The former official who issued the licence for the Sussexes' wedding says Meghan is "clearly misinformed" after the duchess claimed she and Harry had a secret marriage ceremony before their union at St George's Chapel in Windsor.
The duchess said in the couple's controversial interview with Oprah Winfrey earlier this month that she and Harry had a secret ceremony with the Archbishop of Canterbury in their "backyard" three days before their royal wedding.
It was thought it could not have been a legal ceremony as it lacked witnesses and a registered venue, and was instead likely to have been an informal exchange of vows.
Stephen Borton, the former chief clerk at the Faculty Office, told The Sun that Meghan "is obviously confused and clearly misinformed".
"They did not marry three days earlier in front of the Archbishop of Canterbury," he said.
"The Special Licence I helped draw up enabled them to marry at St George's Chapel in Windsor and what happened there on 19 May 2018 and was seen by millions around the world was the official wedding as recognised by the Church of England and the law.
"What I suspect they did was exchange some simple vows they had perhaps written themselves, and which is fashionable, and said that in front of the Archbishop or, and more likely, it was a simple rehearsal."
The newspaper also printed a certified copy of an entry marriage document for the couple which was dated May 19, 2018, and bore the names of Charles and Meghan's mother Doria Ragland as witnesses.
The wedding development was just one revelation in the Winfrey interview, with Meghan and Harry accusing an unnamed member of the royal family - not the Queen nor the Duke of Edinburgh - of raising concerns about how dark their son Archie's skin tone would be before he was born.

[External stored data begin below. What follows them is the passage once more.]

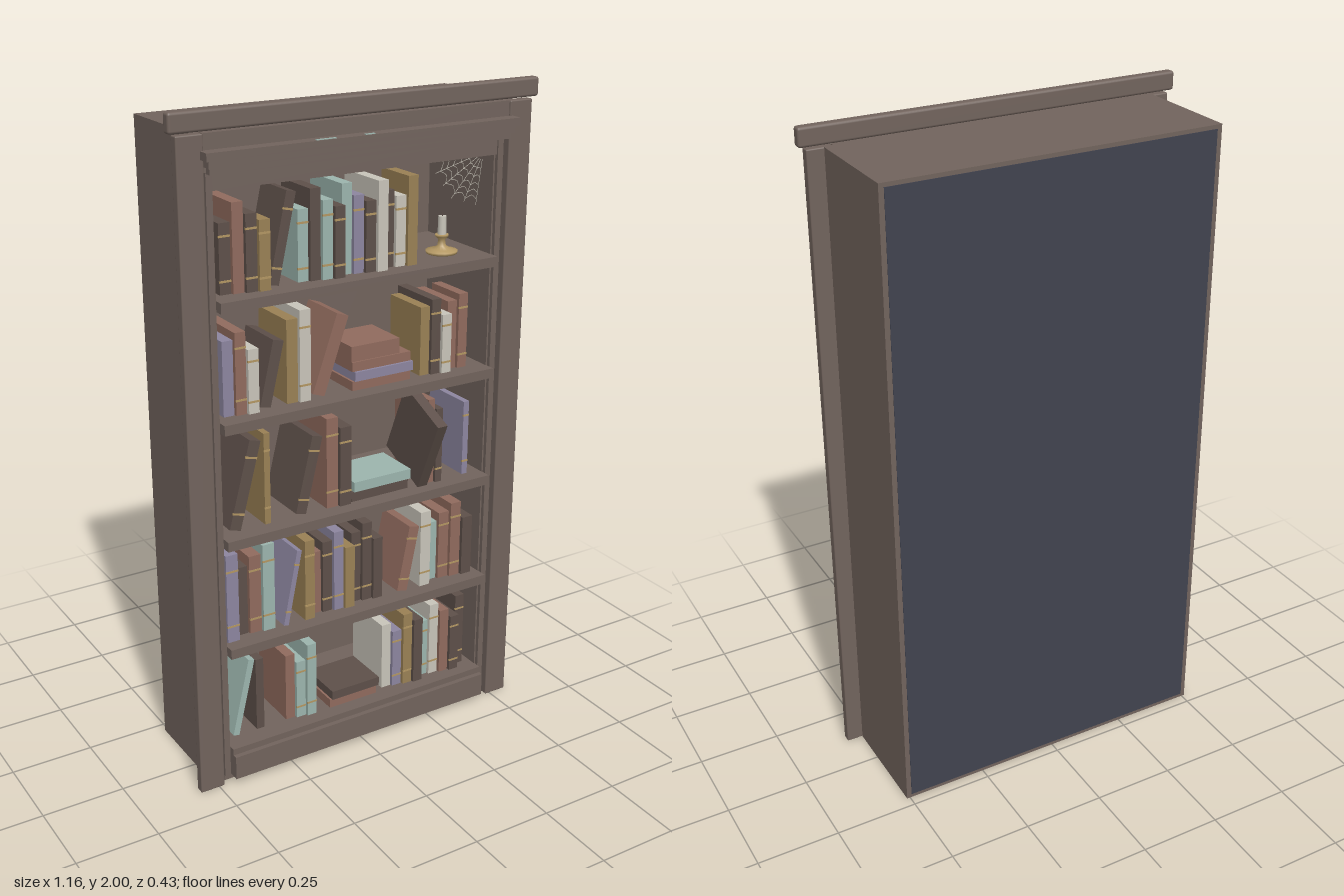
import * as THREE from 'three';
import { RoundedBoxGeometry } from 'three/addons/geometries/RoundedBoxGeometry.js';

const mat = (name, color) => {
  const m = new THREE.MeshStandardMaterial({ color });
  m.name = name;
  return m;
};
const M = {
  wood: mat('wood', 0x72645d), back: mat('backing', 0x41434f),
  r: mat('rust', 0x916b5e), u: mat('umber', 0x5e504a), t: mat('teal', 0x9cb5ae),
  o: mat('ochre', 0x9a8155), l: mat('lavender', 0x8d86a0), c: mat('cream', 0xc9c5ba),
  brass: mat('brass', 0xb39763),
};

// Shelf heights from the top down
const shelfY = [1.495, 1.15, .8, .455, .115];

export function createModel() {
  const model = new THREE.Group();
  model.name = 'bookcase';

  const add = (name, geo, material, parent = model) => {
    const m = new THREE.Mesh(geo, material);
    m.name = name;
    parent.add(m);
    return m;
  };
  // Box given by its limits on each axis
  const box = (name, x0, x1, y0, y1, z0, z1, material = M.wood, parent = model, round = 0) => {
    const s = [x1 - x0, y1 - y0, z1 - z0];
    const geo = round ? new RoundedBoxGeometry(...s, 2, round) : new THREE.BoxGeometry(...s);
    const m = add(name, geo, material, parent);
    m.position.set((x0 + x1) / 2, (y0 + y1) / 2, (z0 + z1) / 2);
    return m;
  };

  // Carcass
  for (const s of [-1, 1]) {
    const side = (name, a, b, ...rest) => box(name, Math.min(s * a, s * b), Math.max(s * a, s * b), ...rest);
    side('sidePanel', .49, .51, 0, 1.94, -.217, .12);
    side('innerWall', .45, .49, .02, 1.84, -.2, .118);
    side('frontStile', .483, .56, 0, 1.94, .115, .143, M.wood, model, .004);
    side('innerBead', .455, .474, .02, 1.84, .115, .13);
  }
  box('topPanel', -.49, .49, 1.92, 1.94, -.217, .12);
  box('bottomPanel', -.49, .49, 0, .02, -.217, .12);
  box('innerBack', -.49, .49, .02, 1.92, -.208, -.2);
  box('backPanel', -.495, .495, .012, 1.928, -.2185, -.2095, M.back);

  // Crown, fascia and stepped moulding
  box('crown', -.58, .58, 1.945, 2, .115, .146, M.wood, model, .008);
  box('fascia', -.483, .483, 1.84, 1.94, .1, .138);
  box('mouldingTop', -.493, .493, 1.875, 1.897, .135, .178);
  box('mouldingMiddle', -.483, .483, 1.855, 1.875, .135, .168);
  box('mouldingBottom', -.475, .475, 1.836, 1.855, .135, .156);
  box('topRail', -.455, .455, 1.788, 1.84, .08, .125);
  for (const [a, b] of [[-.17, -.11], [-.02, .01]]) box('mouldingChip', a, b, 1.897, 1.899, .166, .174, M.t);

  // Shelves and plinth
  for (const y of shelfY.slice(0, 4)) box('shelf', -.452, .452, y - .03, y, -.2, .152);
  box('bottomShelf', -.452, .452, .09, .115, -.2, .145);
  box('plinth', -.452, .452, .02, .095, .09, .16);

  const books = new THREE.Group();
  books.name = 'books';
  model.add(books);

  // One upright or leaning book, with bands on some spines
  const addBook = (x, y, t, h, colour, lean, seed) => {
    const book = new THREE.Group();
    book.name = lean ? 'leaningBook' : 'book';
    const length = (h - t * Math.sin(lean)) / Math.cos(lean);
    const front = .085 + (seed * 5 % 4) * .008;
    const depth = .14 + (seed * 7 % 5) * .01;
    box('cover', -t, 0, 0, length, front - depth, front, M[colour], book);
    if (seed % 3 !== 1) {
      for (const f of [.17, .8]) {
        box('spineBand', -t - .0005, .0005, length * f, length * f + .006, front - .004, front + .001, M.brass, book);
      }
    }
    book.position.set(x + t * Math.cos(lean), y, 0);
    book.rotation.z = -lean;
    books.add(book);
  };
  // Row of books sharing a width, with heights varied by a wave
  const addRow = (shelf, x0, x1, height, colours) => {
    const step = (x1 - x0) / colours.length;
    [...colours].forEach((c, i) => {
      const wave = colours.length > 1 ? 1 + .14 * Math.sin(i * 2.1 + shelf - .9) : 1;
      addBook(x0 + i * step, shelfY[shelf], step * .93, height * wave, c, 0, i + shelf);
    });
  };
  addRow(0, -.42, -.275, .22, 'uruo');
  addRow(0, -.18, .205, .228, 'tututluucuco'.replace('uu', 'u'));
  addRow(1, -.424, -.318, .215, 'lrc');
  addRow(1, -.224, -.148, .243, 'oc');
  addRow(1, .226, .396, .207, 'oucrr');
  addRow(2, -.306, -.286, .28, 'o');
  addRow(2, -.1, -.018, .25, 'ru');
  addRow(2, .256, .305, .24, 'ru');
  addRow(2, .386, .407, .238, 'l');
  addRow(3, -.44, -.276, .25, 'lurt');
  addRow(3, -.18, .1, .232, 'orulouuu');
  addRow(3, .232, .43, .225, 'ctrru');
  addRow(4, -.34, -.312, .24, 'u');
  addRow(4, -.238, -.137, .22, 'rtt');
  addRow(4, .11, .426, .222, 'cloutcruu');

  // Leaning books
  const addLeaning = (shelf, x, t, h, colour, lean) => addBook(x, shelfY[shelf], t, h, colour, lean, shelf);
  addLeaning(0, -.27, .03, .26, 'u', .22);
  addLeaning(1, -.31, .034, .197, 'u', .23);
  addLeaning(1, -.14, .04, .24, 'r', .34);
  addLeaning(2, -.42, .036, .27, 'u', .26);
  addLeaning(2, -.204, .034, .24, 'u', .24);
  addLeaning(3, -.254, .016, .238, 'l', .2);
  addLeaning(3, .148, .036, .217, 'r', .2);
  addLeaning(4, -.42, .02, .248, 't', .23);

  // Stacks of lying books, each layer shifted a little
  const addStack = (shelf, x, width, thickness, colours) => [...colours].forEach((c, i) => {
    const y = shelfY[shelf] + i * thickness;
    const shift = (i % 2) * .006;
    box('lyingBook', x + shift, x + width + shift, y, y + thickness * .97, -.04 - shift, .1 + shift, M[c], books);
  });
  addStack(1, -.013, .2, .029, 'rlr');
  addStack(1, -.016, .164, .134 / 3, '');
  addStack(2, -.014, .2, .032, 'ut');
  addStack(4, -.09, .17, .0295, 'ru');
  box('lyingBook', -.016, .148, 1.238, 1.284, -.05, .1, M.r, books);

  // Book tipping forward out of the middle shelf
  const tipping = new THREE.Group();
  tipping.name = 'tippingBook';
  box('cover', -.017, .017, 0, .247, -.19, 0, M.u, tipping);
  tipping.position.set(.229, .801, .115);
  tipping.rotation.x = .41;
  books.add(tipping);

  // Candle on a brass holder
  const candle = new THREE.Group();
  candle.name = 'candle';
  candle.position.set(.338, 1.495, .03);
  model.add(candle);
  const profile = [[0, 0], [.046, 0], [.048, .008], [.03, .012], [.013, .022], [.01, .04], [.02, .05], [.02, .056], [0, .056]];
  add('holder', new THREE.LatheGeometry(profile.map(p => new THREE.Vector2(...p)), 16), M.brass, candle);
  add('wax', new THREE.CylinderGeometry(.012, .013, .054, 12), M.c, candle).position.y = .083;
  add('wick', new THREE.CylinderGeometry(.0015, .0015, .012, 5), M.u, candle).position.y = .115;

  // Cobweb in the upper corner
  const web = new THREE.Group();
  web.name = 'cobweb';
  web.position.set(.448, 1.786, .07);
  model.add(web);
  const at = (r, a) => new THREE.Vector3(-r * Math.cos(a), -r * Math.sin(a), -r * .15);
  const thread = (...pts) => add('thread',
    new THREE.TubeGeometry(new THREE.CatmullRomCurve3(pts), 4, .0009, 4), M.c, web);
  const angles = [0, .32, .62, .95, 1.25, 1.55];
  angles.forEach((a, i) => {
    thread(at(.02, a), at(.15 + (i % 2) * .008, a));
    if (!i) return;
    for (const r of [.05, .075, .1, .122, .142]) {
      thread(at(r, angles[i - 1]), at(r * .9, (a + angles[i - 1]) / 2), at(r, a));
    }
  });

  return model;
}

The duke also said that none of his relatives spoke out in support of Meghan following the racism he said she faced in the media, with the duchess saying she suffered suicidal thoughts in response to the attacks.
Buckingham Palace previously said the issues raised in Harry and Meghan's interview, especially over race, were "concerning" and would be addressed by the Queen and her family privately.